→ **AIM OF THE EXERCISE**: Search the data below for the string "grey" and copy all lines where it shows up.

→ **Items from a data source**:
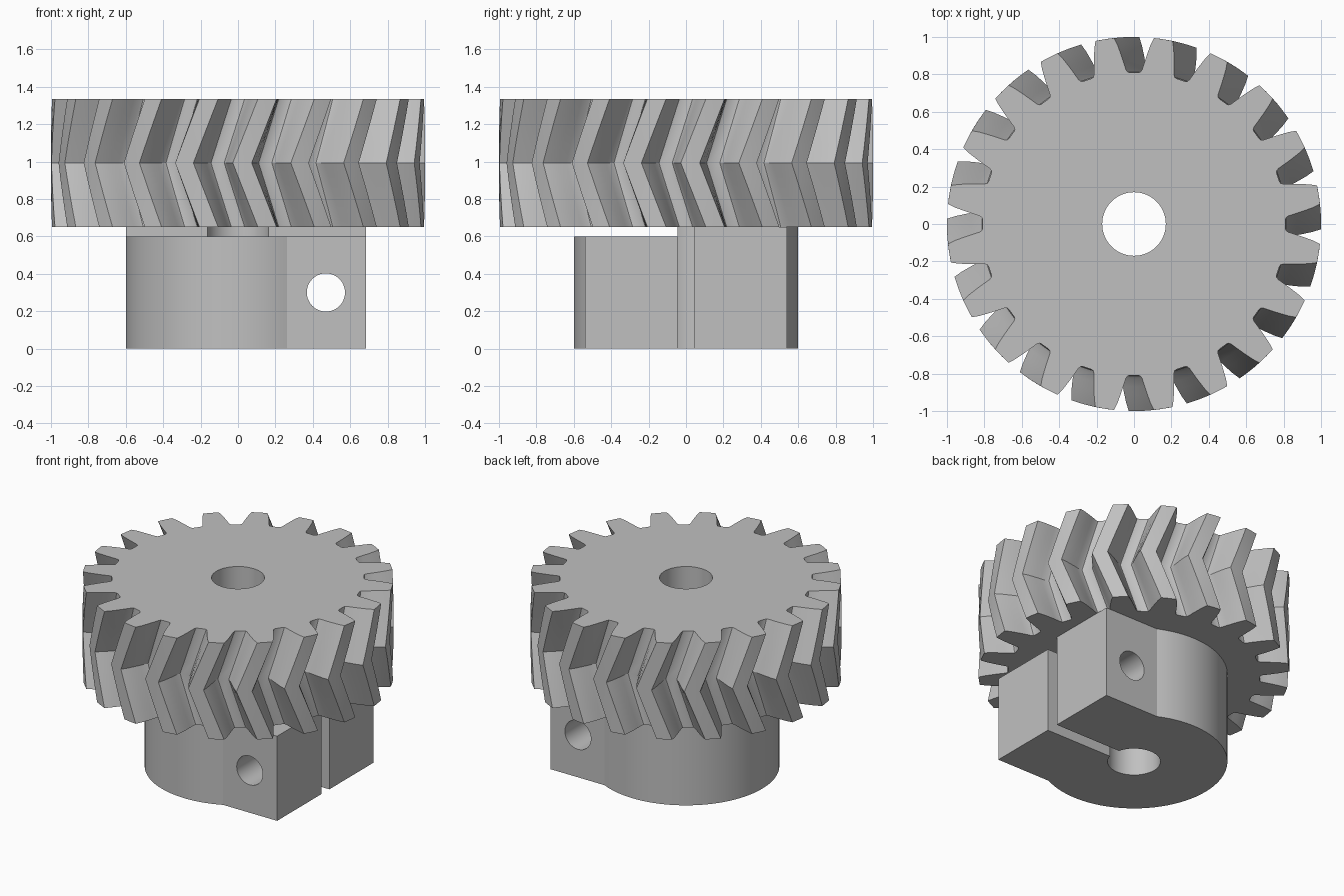
import bpy, bmesh
from math import sin, cos, asin, radians, pi
from mathutils import Matrix

if "Cube" in bpy.data.objects:
    bpy.data.objects.remove(bpy.data.objects["Cube"], do_unlink=True)

HUB_R, HUB_TOP, GEAR_TOP = 0.6, 0.65, 1.335
BORE_R, SLIT = 0.17, 0.045
TEETH, TWIST = 20, radians(7.7)

grey = bpy.data.materials.new("plain_grey")
grey.use_nodes = True
colour = (0.53, 0.53, 0.53, 1)
grey.diffuse_color = colour
grey.node_tree.nodes["Principled BSDF"].inputs["Base Color"].default_value = colour


def loft(name, rings):
    """Solid through a stack of matching closed rings, with flat caps."""
    bm = bmesh.new()
    loops = [[bm.verts.new(p) for p in ring] for ring in rings]
    for low, high in zip(loops, loops[1:]):
        for i in range(len(low)):
            j = (i + 1) % len(low)
            bm.faces.new((low[i], low[j], high[j], high[i]))
    bm.faces.new(loops[0][::-1])
    bm.faces.new(loops[-1])
    return finish(name, bm)


def finish(name, bm):
    bmesh.ops.recalc_face_normals(bm, faces=bm.faces)
    mesh = bpy.data.meshes.new(name)
    bm.to_mesh(mesh)
    bm.free()
    mesh.materials.append(grey)
    obj = bpy.data.objects.new(name, mesh)
    bpy.context.collection.objects.link(obj)
    return obj


def rod(name, radius, length, matrix):
    bm = bmesh.new()
    bmesh.ops.create_cone(bm, cap_ends=True, segments=64, radius1=radius,
                          radius2=radius, depth=length, matrix=matrix)
    return finish(name, bm)


def box(name, low, high):
    corners = [(low[0], low[1]), (high[0], low[1]), (high[0], high[1]), (low[0], high[1])]
    return loft(name, [[(x, y, z) for x, y in corners] for z in (low[2], high[2])])


def cut(obj, cutter):
    cutter.hide_render = True
    bpy.context.view_layer.objects.active = obj
    mod = obj.modifiers.new("cut", "BOOLEAN")
    mod.operation, mod.solver, mod.object = "DIFFERENCE", "EXACT", cutter
    bpy.ops.object.modifier_apply(modifier=mod.name)
    bpy.data.objects.remove(cutter, do_unlink=True)


def smooth(obj, angle):
    bpy.ops.object.select_all(action="DESELECT")
    obj.select_set(True)
    bpy.context.view_layer.objects.active = obj
    bpy.ops.object.shade_smooth_by_angle(angle=radians(angle))


# Herringbone gear: half a tooth as (radius, degrees from tooth centre), mirrored and repeated
half_tooth = [(0.81, 7.4), (0.814, 6.5), (0.828, 5.95), (0.87, 5.25),
              (0.915, 4.5), (0.96, 3.75), (1.0, 2.9)]
tooth = [(r, -a) for r, a in half_tooth] + [(1.0, 0)] + half_tooth[::-1]
pitch = 2 * pi / TEETH
outline = [(r, (k + 0.5) * pitch + radians(a)) for k in range(TEETH) for r, a in tooth]

STEPS = 8
rings = []
for s in range(STEPS + 1):
    t = s / STEPS
    turn = -TWIST * (1 - abs(2 * t - 1))
    z = HUB_TOP + (GEAR_TOP - HUB_TOP) * t
    rings.append([(r * cos(a + turn), r * sin(a + turn), z) for r, a in outline])
gear = loft("herringbone_gear", rings)
cut(gear, rod("gear_bore_cutter", BORE_R, 4, Matrix()))
smooth(gear, 25)

# Clamp hub: round collar with a square-ended block on one side
BLOCK_X, BLOCK_Y = 0.685, 0.54
start = asin(BLOCK_Y / HUB_R)
N = 56
arc = [start + (2 * pi - 2 * start) * i / N for i in range(N + 1)]
profile = [(HUB_R * cos(a), HUB_R * sin(a)) for a in arc]
profile += [(BLOCK_X, -BLOCK_Y), (BLOCK_X, BLOCK_Y)]
hub = loft("clamp_hub", [[(x, y, z) for x, y in profile] for z in (0, HUB_TOP)])

# Bore, clamping slit, relief gap under the gear, and cross bolt hole
cut(hub, rod("hub_bore_cutter", BORE_R, 4, Matrix()))
cut(hub, box("slit_cutter", (0, -SLIT, -1), (1, SLIT, 1)))
cut(hub, box("relief_cutter", (-1, -1, 0.6), (1, -SLIT, 1)))
across = Matrix.Translation((0.47, 0, 0.3)) @ Matrix.Rotation(pi / 2, 4, "X")
cut(hub, rod("bolt_hole_cutter", 0.102, 3, across))
smooth(hub, 20)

→ **RESULT FOR THIS TASK**:
grey = bpy.data.materials.new("plain_grey")
grey.use_nodes = True
grey.diffuse_color = colour
grey.node_tree.nodes["Principled BSDF"].inputs["Base Color"].default_value = colour
    mesh.materials.append(grey)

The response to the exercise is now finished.